Exercise description:
Lines in the listing below that include the word "Parts" need to be copied.

Given records:
□ □ □ □ □ □ □

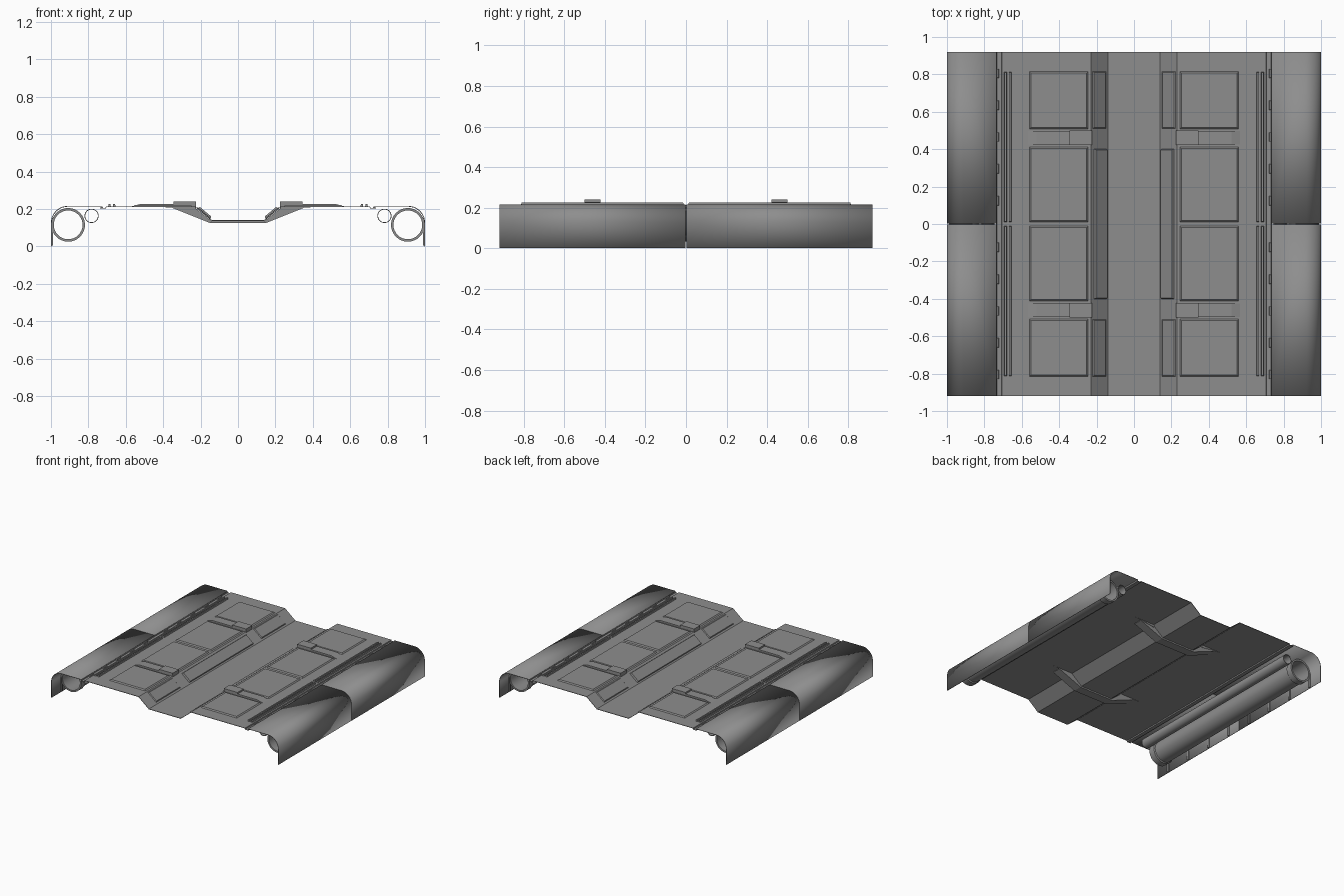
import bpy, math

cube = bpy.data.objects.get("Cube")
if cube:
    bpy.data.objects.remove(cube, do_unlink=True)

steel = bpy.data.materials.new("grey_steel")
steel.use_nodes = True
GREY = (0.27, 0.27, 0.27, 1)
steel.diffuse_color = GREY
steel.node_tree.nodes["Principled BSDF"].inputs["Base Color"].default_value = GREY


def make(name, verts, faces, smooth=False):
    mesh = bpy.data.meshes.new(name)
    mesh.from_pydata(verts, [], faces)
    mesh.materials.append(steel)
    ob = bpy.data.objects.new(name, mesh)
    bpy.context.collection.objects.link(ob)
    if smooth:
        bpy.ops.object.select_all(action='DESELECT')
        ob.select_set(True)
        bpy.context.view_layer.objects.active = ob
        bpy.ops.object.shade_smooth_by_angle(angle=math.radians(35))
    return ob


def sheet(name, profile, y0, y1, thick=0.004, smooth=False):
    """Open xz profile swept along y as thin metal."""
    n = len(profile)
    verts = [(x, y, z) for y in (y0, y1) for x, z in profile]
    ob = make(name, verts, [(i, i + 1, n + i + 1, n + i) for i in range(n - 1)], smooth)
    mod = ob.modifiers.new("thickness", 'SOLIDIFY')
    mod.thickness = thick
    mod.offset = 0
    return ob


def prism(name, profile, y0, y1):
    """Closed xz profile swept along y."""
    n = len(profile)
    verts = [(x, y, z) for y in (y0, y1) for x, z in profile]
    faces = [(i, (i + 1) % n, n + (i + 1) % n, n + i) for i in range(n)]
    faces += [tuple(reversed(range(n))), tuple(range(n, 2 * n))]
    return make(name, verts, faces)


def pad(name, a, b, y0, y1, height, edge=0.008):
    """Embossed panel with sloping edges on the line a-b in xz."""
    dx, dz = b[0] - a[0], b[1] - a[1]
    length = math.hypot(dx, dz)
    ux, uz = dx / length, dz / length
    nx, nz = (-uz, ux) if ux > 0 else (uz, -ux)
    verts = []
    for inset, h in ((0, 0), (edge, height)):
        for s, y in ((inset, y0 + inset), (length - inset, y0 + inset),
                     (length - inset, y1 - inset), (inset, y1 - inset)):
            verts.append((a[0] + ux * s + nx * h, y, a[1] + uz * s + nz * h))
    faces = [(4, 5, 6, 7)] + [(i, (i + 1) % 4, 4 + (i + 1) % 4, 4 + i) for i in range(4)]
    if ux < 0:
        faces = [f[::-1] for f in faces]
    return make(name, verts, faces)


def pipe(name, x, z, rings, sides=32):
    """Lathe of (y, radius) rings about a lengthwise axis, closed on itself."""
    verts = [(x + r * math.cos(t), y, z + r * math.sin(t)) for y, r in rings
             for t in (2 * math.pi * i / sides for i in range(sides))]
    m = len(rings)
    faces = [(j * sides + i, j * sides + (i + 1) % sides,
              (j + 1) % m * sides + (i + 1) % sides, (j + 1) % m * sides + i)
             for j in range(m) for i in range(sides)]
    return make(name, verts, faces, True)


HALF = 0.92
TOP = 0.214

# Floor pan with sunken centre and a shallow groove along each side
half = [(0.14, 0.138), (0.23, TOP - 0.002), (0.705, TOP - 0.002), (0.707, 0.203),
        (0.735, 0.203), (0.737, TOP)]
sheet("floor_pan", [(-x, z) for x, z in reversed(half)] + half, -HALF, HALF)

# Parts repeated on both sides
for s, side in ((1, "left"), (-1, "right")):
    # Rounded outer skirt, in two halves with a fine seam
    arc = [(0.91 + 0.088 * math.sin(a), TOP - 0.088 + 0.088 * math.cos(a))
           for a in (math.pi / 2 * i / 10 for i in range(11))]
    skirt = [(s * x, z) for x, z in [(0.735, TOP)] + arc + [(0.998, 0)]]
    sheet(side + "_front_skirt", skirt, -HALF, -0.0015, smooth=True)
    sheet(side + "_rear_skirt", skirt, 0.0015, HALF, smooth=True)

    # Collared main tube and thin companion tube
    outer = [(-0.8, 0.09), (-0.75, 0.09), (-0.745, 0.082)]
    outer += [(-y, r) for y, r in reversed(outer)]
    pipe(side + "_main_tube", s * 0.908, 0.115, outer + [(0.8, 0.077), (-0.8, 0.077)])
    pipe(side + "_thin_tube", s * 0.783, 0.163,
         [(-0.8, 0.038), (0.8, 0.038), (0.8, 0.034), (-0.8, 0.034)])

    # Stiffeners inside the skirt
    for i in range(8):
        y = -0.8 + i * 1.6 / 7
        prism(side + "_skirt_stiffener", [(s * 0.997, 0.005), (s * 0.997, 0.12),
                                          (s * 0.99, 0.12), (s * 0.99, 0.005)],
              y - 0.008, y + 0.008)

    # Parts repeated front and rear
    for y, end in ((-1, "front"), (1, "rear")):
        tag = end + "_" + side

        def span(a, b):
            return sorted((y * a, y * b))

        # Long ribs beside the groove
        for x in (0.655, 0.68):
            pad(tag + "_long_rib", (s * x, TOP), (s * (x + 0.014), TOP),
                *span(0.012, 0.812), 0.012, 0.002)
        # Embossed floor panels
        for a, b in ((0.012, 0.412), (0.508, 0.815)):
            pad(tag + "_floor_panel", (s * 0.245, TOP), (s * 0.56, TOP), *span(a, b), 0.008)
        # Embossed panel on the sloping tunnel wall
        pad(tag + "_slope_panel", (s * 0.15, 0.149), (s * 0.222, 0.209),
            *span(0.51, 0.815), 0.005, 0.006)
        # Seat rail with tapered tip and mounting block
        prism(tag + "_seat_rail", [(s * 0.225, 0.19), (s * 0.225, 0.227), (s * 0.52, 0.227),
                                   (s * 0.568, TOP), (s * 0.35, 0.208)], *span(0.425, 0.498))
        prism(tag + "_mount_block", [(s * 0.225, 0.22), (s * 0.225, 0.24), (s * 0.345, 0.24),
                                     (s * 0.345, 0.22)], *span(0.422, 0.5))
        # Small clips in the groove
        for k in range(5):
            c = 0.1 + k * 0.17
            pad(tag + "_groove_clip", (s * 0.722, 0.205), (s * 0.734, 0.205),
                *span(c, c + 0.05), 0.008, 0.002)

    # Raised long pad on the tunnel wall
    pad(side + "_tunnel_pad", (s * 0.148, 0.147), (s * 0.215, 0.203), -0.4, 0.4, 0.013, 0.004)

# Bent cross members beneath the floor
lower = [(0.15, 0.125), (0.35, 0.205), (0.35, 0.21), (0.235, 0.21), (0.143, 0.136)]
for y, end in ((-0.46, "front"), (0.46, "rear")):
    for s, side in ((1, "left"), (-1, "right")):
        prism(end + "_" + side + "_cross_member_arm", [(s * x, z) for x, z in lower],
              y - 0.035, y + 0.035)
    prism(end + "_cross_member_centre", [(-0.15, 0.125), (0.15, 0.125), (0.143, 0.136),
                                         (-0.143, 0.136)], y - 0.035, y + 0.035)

□ □ □ □ □ □ □

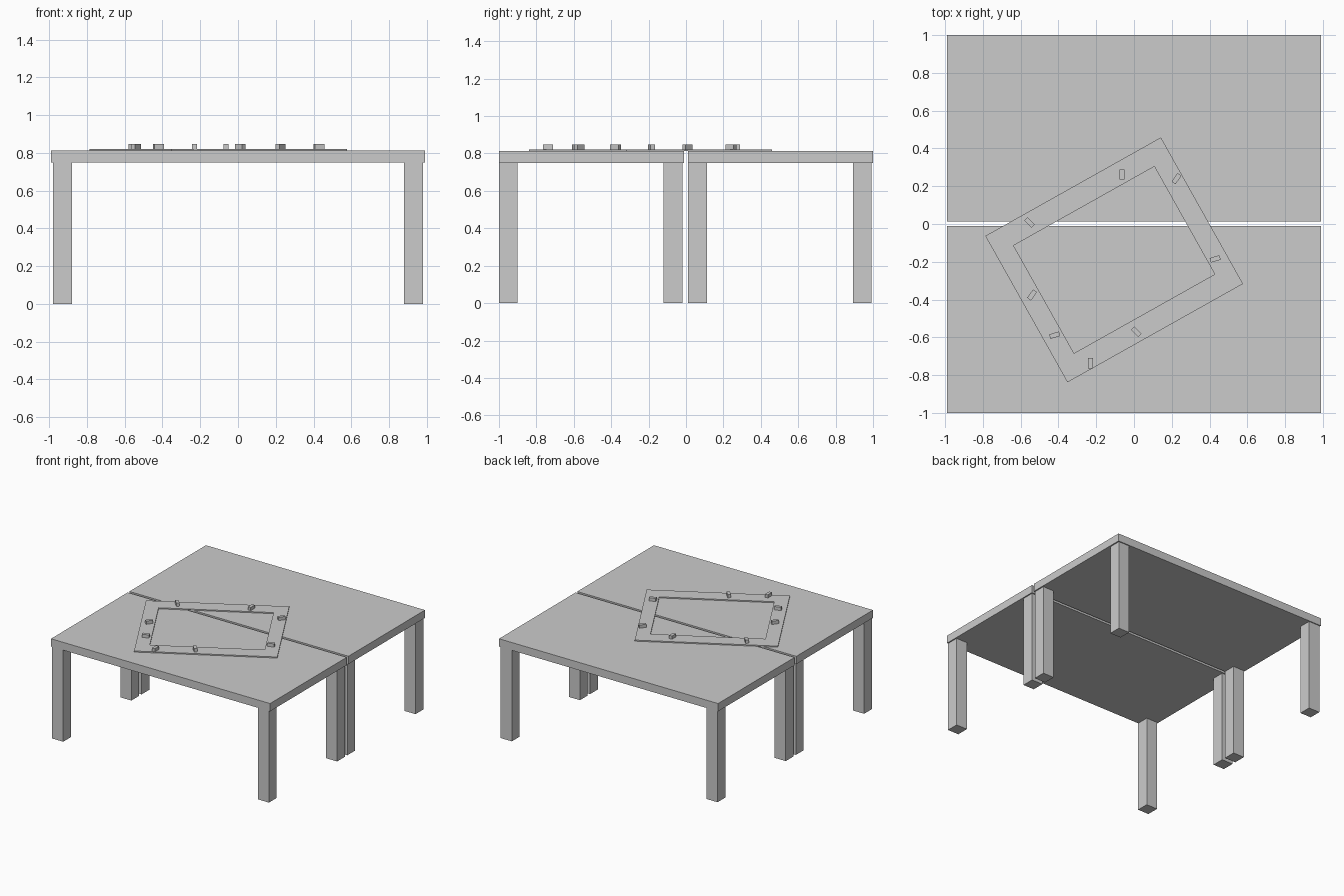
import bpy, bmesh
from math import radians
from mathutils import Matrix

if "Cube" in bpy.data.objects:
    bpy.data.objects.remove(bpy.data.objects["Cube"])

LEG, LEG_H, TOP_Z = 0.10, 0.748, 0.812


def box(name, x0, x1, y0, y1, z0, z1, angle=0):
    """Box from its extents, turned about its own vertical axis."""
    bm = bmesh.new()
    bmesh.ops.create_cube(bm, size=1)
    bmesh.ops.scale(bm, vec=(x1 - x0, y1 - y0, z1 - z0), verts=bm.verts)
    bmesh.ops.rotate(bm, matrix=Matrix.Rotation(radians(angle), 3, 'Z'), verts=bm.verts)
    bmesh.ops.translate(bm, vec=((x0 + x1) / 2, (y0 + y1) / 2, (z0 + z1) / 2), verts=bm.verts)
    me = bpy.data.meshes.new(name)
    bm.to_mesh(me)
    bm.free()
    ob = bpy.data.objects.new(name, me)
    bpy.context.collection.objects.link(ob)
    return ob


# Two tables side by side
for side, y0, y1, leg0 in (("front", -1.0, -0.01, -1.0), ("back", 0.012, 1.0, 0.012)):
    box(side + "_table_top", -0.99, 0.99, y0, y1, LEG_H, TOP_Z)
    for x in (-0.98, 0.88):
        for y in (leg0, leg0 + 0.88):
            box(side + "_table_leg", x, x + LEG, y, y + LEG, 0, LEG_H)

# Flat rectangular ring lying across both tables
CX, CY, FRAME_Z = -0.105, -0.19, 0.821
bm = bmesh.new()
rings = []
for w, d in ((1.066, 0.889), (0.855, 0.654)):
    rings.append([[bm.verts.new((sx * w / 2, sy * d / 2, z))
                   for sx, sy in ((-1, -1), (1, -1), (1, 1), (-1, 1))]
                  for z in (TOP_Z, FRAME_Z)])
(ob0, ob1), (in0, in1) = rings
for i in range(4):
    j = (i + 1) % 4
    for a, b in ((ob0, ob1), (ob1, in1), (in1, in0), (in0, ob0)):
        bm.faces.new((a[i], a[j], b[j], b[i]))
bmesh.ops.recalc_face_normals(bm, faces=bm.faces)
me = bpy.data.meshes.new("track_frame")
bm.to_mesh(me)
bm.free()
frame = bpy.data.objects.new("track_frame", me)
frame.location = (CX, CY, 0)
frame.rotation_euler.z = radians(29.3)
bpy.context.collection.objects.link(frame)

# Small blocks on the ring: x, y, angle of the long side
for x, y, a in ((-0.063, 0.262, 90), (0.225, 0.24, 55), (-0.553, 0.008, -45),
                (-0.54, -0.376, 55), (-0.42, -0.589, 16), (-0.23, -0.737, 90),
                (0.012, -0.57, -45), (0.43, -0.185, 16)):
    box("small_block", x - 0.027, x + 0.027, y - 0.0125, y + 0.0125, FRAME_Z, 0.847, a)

□ □ □ □ □ □ □

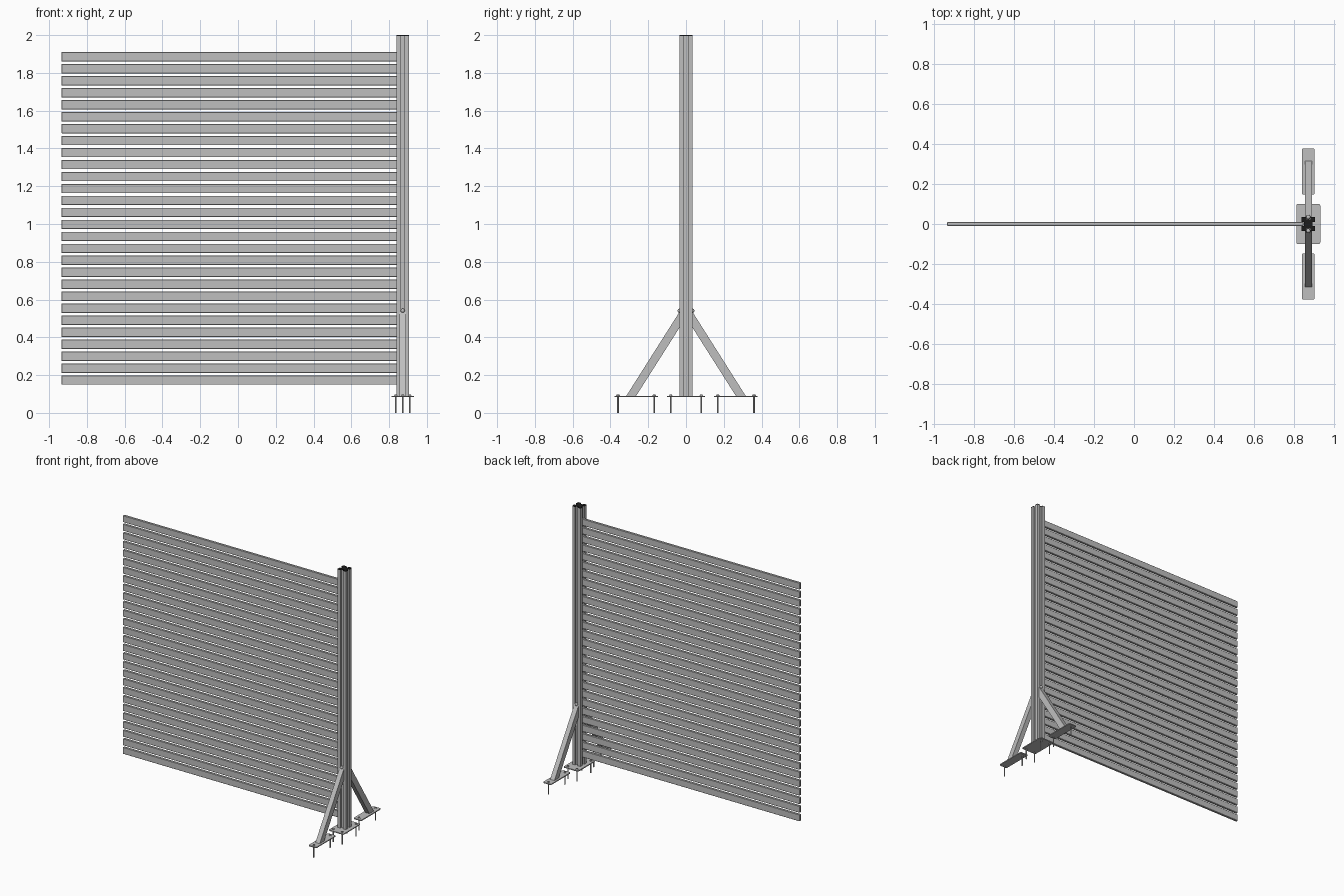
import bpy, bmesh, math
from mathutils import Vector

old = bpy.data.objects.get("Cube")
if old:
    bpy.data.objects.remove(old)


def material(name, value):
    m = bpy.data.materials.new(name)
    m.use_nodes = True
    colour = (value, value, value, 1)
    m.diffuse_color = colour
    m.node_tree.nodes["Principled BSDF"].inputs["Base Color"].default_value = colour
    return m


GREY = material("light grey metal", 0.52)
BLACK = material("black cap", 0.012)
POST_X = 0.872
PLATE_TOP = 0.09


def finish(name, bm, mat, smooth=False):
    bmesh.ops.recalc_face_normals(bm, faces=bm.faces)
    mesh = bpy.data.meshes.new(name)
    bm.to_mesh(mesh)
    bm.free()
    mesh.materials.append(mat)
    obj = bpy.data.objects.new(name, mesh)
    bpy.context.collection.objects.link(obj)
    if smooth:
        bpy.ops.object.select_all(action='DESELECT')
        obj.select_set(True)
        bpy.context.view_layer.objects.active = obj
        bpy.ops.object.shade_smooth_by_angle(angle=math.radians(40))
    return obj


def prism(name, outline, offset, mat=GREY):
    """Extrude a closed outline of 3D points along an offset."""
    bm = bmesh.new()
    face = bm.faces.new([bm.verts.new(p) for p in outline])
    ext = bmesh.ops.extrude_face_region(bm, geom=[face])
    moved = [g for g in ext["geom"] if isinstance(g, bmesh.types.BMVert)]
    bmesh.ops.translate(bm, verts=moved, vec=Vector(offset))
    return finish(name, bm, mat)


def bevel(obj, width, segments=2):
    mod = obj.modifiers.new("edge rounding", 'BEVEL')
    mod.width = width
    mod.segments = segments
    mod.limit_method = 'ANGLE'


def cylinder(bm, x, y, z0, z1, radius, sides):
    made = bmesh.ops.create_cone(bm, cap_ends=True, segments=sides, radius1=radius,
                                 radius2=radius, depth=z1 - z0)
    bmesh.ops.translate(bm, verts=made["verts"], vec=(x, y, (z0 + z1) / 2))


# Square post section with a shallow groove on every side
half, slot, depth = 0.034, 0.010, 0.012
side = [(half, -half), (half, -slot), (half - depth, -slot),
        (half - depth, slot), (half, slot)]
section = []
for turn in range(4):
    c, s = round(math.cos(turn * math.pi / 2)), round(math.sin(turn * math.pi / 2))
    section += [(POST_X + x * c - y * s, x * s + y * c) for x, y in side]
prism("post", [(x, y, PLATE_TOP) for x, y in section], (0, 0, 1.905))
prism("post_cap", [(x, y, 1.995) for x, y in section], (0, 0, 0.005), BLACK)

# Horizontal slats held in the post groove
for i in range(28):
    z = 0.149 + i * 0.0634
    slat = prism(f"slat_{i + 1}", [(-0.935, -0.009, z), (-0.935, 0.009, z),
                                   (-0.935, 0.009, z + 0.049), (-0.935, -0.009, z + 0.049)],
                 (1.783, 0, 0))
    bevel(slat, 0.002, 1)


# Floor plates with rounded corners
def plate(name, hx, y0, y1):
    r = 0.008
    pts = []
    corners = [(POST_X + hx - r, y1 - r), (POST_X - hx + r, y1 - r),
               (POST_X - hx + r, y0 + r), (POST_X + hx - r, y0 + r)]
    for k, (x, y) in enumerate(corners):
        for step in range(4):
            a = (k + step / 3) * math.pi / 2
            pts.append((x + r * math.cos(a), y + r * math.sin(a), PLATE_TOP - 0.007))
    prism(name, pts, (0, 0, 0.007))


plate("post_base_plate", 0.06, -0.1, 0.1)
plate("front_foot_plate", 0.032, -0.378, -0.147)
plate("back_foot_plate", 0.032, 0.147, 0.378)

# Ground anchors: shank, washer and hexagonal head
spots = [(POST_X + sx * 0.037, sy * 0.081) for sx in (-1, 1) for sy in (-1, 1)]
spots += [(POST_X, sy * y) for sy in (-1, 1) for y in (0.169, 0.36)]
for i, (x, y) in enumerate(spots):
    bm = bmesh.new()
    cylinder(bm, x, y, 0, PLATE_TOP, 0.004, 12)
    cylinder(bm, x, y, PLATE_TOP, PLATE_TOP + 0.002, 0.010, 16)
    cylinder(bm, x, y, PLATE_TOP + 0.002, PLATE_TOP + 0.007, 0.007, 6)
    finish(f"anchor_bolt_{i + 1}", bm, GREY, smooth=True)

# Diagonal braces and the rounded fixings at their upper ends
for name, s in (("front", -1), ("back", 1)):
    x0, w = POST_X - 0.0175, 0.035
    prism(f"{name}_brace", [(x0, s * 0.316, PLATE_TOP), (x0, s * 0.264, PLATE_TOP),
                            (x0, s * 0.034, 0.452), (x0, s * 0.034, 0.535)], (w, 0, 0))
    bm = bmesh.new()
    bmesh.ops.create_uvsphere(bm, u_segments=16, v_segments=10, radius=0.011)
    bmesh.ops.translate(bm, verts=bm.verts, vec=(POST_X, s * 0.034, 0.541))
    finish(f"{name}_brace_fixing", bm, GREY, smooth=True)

□ □ □ □ □ □ □

Solution to the problem:
# Parts repeated on both sides
    # Parts repeated front and rear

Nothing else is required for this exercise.